:: PROBLEM DETAILS ::
Repeat each entry as written, dropping any picture you find.

::: DATA SHOWN

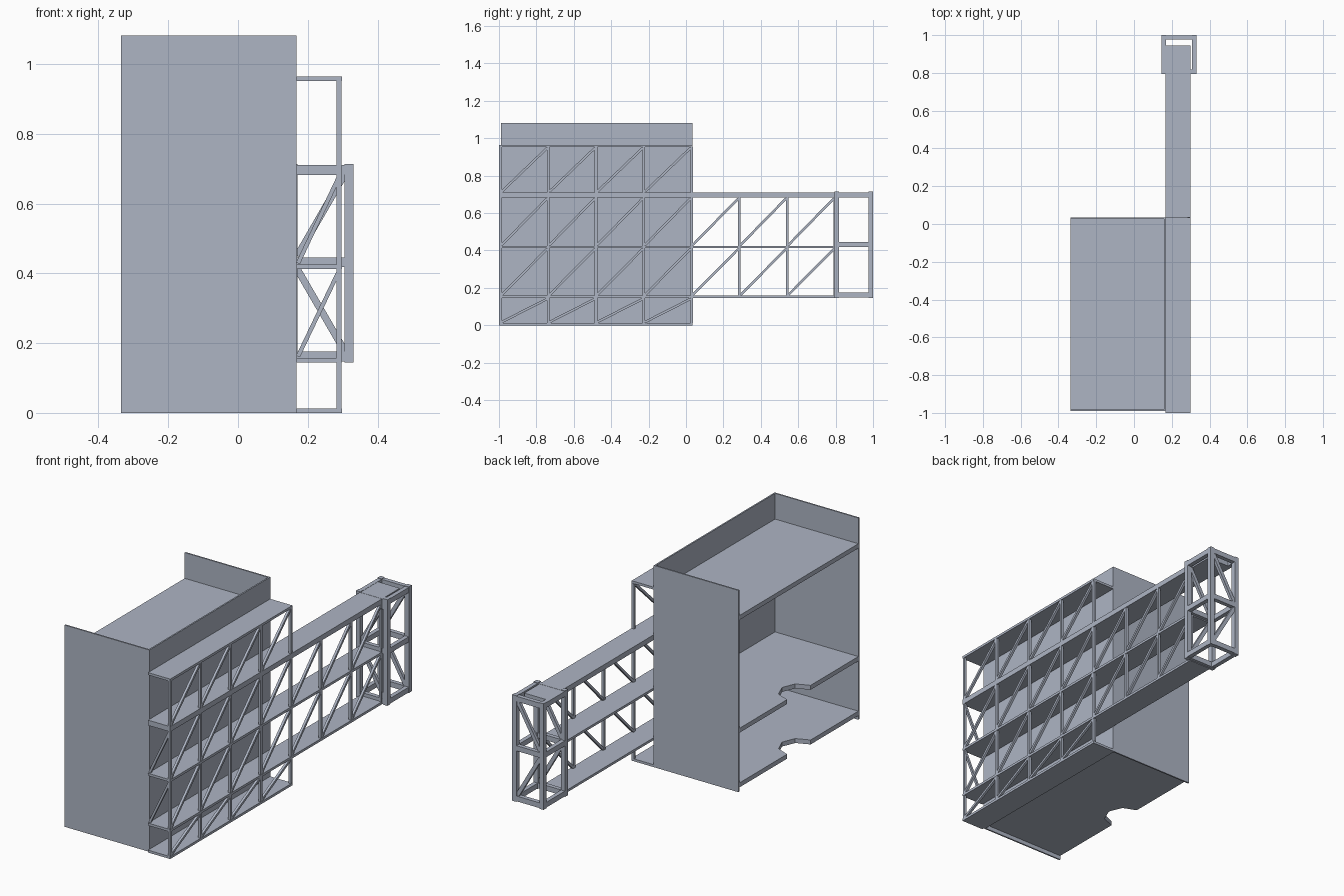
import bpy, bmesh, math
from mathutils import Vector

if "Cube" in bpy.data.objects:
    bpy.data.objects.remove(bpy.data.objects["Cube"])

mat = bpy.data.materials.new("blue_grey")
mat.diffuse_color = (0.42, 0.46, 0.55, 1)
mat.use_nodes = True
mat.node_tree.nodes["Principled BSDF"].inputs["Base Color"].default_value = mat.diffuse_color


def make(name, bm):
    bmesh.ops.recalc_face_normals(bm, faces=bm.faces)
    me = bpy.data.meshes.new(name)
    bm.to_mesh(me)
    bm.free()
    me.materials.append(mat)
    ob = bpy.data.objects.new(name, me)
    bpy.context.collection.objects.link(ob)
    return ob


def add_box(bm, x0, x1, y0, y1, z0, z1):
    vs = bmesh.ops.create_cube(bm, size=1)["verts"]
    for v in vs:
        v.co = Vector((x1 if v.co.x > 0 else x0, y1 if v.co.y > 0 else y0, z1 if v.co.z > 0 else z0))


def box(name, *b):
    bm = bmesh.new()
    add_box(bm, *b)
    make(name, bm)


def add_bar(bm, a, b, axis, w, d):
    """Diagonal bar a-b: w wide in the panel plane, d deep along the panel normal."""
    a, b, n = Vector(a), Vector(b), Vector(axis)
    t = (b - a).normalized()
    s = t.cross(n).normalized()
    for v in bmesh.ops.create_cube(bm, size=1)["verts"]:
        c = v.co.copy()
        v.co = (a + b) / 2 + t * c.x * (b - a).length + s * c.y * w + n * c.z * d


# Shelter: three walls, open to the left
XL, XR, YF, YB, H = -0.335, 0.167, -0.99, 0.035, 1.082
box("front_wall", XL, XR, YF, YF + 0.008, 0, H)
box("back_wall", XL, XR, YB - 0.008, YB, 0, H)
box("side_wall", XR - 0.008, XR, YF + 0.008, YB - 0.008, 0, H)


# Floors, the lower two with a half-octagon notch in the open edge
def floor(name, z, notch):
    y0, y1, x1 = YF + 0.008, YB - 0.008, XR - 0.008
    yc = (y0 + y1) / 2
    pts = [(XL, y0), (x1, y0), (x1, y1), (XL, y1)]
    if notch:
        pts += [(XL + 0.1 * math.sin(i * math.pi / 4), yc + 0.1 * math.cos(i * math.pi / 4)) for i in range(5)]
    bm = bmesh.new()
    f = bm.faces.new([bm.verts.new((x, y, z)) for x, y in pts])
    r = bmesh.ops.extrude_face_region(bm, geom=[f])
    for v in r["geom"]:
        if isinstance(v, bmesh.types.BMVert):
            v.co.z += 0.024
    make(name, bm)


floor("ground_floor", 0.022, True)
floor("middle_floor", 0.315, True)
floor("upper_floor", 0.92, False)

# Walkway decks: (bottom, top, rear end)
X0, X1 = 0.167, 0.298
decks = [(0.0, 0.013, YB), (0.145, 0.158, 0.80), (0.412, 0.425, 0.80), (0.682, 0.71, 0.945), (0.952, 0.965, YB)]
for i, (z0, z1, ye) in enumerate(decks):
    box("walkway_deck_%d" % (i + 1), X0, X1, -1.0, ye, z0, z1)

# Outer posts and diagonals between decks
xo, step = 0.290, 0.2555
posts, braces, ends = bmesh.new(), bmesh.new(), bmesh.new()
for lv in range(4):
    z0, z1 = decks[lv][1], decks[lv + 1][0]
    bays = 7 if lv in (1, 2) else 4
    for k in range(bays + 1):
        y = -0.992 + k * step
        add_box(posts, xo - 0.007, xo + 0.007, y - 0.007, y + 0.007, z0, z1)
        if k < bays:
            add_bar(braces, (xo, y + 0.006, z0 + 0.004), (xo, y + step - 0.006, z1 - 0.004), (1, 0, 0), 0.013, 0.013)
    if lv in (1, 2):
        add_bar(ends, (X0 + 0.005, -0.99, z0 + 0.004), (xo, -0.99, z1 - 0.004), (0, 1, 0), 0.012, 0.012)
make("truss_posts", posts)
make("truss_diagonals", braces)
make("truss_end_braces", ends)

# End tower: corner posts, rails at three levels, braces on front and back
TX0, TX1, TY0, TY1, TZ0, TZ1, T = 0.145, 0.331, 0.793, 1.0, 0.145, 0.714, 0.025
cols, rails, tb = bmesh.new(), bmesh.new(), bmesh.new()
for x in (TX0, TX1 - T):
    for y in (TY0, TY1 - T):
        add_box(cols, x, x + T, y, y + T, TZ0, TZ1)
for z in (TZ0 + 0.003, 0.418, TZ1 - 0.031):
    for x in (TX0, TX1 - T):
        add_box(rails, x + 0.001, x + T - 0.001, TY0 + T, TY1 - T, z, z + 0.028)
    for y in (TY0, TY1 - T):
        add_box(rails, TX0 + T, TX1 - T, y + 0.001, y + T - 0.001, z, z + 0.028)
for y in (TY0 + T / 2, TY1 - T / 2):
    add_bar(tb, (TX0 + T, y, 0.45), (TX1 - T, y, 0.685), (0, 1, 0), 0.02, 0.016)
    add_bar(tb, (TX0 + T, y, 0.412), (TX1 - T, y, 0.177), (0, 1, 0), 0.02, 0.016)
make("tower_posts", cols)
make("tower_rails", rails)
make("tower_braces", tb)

::::::

:: SOLVED EXERCISE ::
import bpy, bmesh, math
from mathutils import Vector

if "Cube" in bpy.data.objects:
    bpy.data.objects.remove(bpy.data.objects["Cube"])

mat = bpy.data.materials.new("blue_grey")
mat.diffuse_color = (0.42, 0.46, 0.55, 1)
mat.use_nodes = True
mat.node_tree.nodes["Principled BSDF"].inputs["Base Color"].default_value = mat.diffuse_color


def make(name, bm):
    bmesh.ops.recalc_face_normals(bm, faces=bm.faces)
    me = bpy.data.meshes.new(name)
    bm.to_mesh(me)
    bm.free()
    me.materials.append(mat)
    ob = bpy.data.objects.new(name, me)
    bpy.context.collection.objects.link(ob)
    return ob


def add_box(bm, x0, x1, y0, y1, z0, z1):
    vs = bmesh.ops.create_cube(bm, size=1)["verts"]
    for v in vs:
        v.co = Vector((x1 if v.co.x > 0 else x0, y1 if v.co.y > 0 else y0, z1 if v.co.z > 0 else z0))


def box(name, *b):
    bm = bmesh.new()
    add_box(bm, *b)
    make(name, bm)


def add_bar(bm, a, b, axis, w, d):
    """Diagonal bar a-b: w wide in the panel plane, d deep along the panel normal."""
    a, b, n = Vector(a), Vector(b), Vector(axis)
    t = (b - a).normalized()
    s = t.cross(n).normalized()
    for v in bmesh.ops.create_cube(bm, size=1)["verts"]:
        c = v.co.copy()
        v.co = (a + b) / 2 + t * c.x * (b - a).length + s * c.y * w + n * c.z * d


# Shelter: three walls, open to the left
XL, XR, YF, YB, H = -0.335, 0.167, -0.99, 0.035, 1.082
box("front_wall", XL, XR, YF, YF + 0.008, 0, H)
box("back_wall", XL, XR, YB - 0.008, YB, 0, H)
box("side_wall", XR - 0.008, XR, YF + 0.008, YB - 0.008, 0, H)


# Floors, the lower two with a half-octagon notch in the open edge
def floor(name, z, notch):
    y0, y1, x1 = YF + 0.008, YB - 0.008, XR - 0.008
    yc = (y0 + y1) / 2
    pts = [(XL, y0), (x1, y0), (x1, y1), (XL, y1)]
    if notch:
        pts += [(XL + 0.1 * math.sin(i * math.pi / 4), yc + 0.1 * math.cos(i * math.pi / 4)) for i in range(5)]
    bm = bmesh.new()
    f = bm.faces.new([bm.verts.new((x, y, z)) for x, y in pts])
    r = bmesh.ops.extrude_face_region(bm, geom=[f])
    for v in r["geom"]:
        if isinstance(v, bmesh.types.BMVert):
            v.co.z += 0.024
    make(name, bm)


floor("ground_floor", 0.022, True)
floor("middle_floor", 0.315, True)
floor("upper_floor", 0.92, False)

# Walkway decks: (bottom, top, rear end)
X0, X1 = 0.167, 0.298
decks = [(0.0, 0.013, YB), (0.145, 0.158, 0.80), (0.412, 0.425, 0.80), (0.682, 0.71, 0.945), (0.952, 0.965, YB)]
for i, (z0, z1, ye) in enumerate(decks):
    box("walkway_deck_%d" % (i + 1), X0, X1, -1.0, ye, z0, z1)

# Outer posts and diagonals between decks
xo, step = 0.290, 0.2555
posts, braces, ends = bmesh.new(), bmesh.new(), bmesh.new()
for lv in range(4):
    z0, z1 = decks[lv][1], decks[lv + 1][0]
    bays = 7 if lv in (1, 2) else 4
    for k in range(bays + 1):
        y = -0.992 + k * step
        add_box(posts, xo - 0.007, xo + 0.007, y - 0.007, y + 0.007, z0, z1)
        if k < bays:
            add_bar(braces, (xo, y + 0.006, z0 + 0.004), (xo, y + step - 0.006, z1 - 0.004), (1, 0, 0), 0.013, 0.013)
    if lv in (1, 2):
        add_bar(ends, (X0 + 0.005, -0.99, z0 + 0.004), (xo, -0.99, z1 - 0.004), (0, 1, 0), 0.012, 0.012)
make("truss_posts", posts)
make("truss_diagonals", braces)
make("truss_end_braces", ends)

# End tower: corner posts, rails at three levels, braces on front and back
TX0, TX1, TY0, TY1, TZ0, TZ1, T = 0.145, 0.331, 0.793, 1.0, 0.145, 0.714, 0.025
cols, rails, tb = bmesh.new(), bmesh.new(), bmesh.new()
for x in (TX0, TX1 - T):
    for y in (TY0, TY1 - T):
        add_box(cols, x, x + T, y, y + T, TZ0, TZ1)
for z in (TZ0 + 0.003, 0.418, TZ1 - 0.031):
    for x in (TX0, TX1 - T):
        add_box(rails, x + 0.001, x + T - 0.001, TY0 + T, TY1 - T, z, z + 0.028)
    for y in (TY0, TY1 - T):
        add_box(rails, TX0 + T, TX1 - T, y + 0.001, y + T - 0.001, z, z + 0.028)
for y in (TY0 + T / 2, TY1 - T / 2):
    add_bar(tb, (TX0 + T, y, 0.45), (TX1 - T, y, 0.685), (0, 1, 0), 0.02, 0.016)
    add_bar(tb, (TX0 + T, y, 0.412), (TX1 - T, y, 0.177), (0, 1, 0), 0.02, 0.016)
make("tower_posts", cols)
make("tower_rails", rails)
make("tower_braces", tb)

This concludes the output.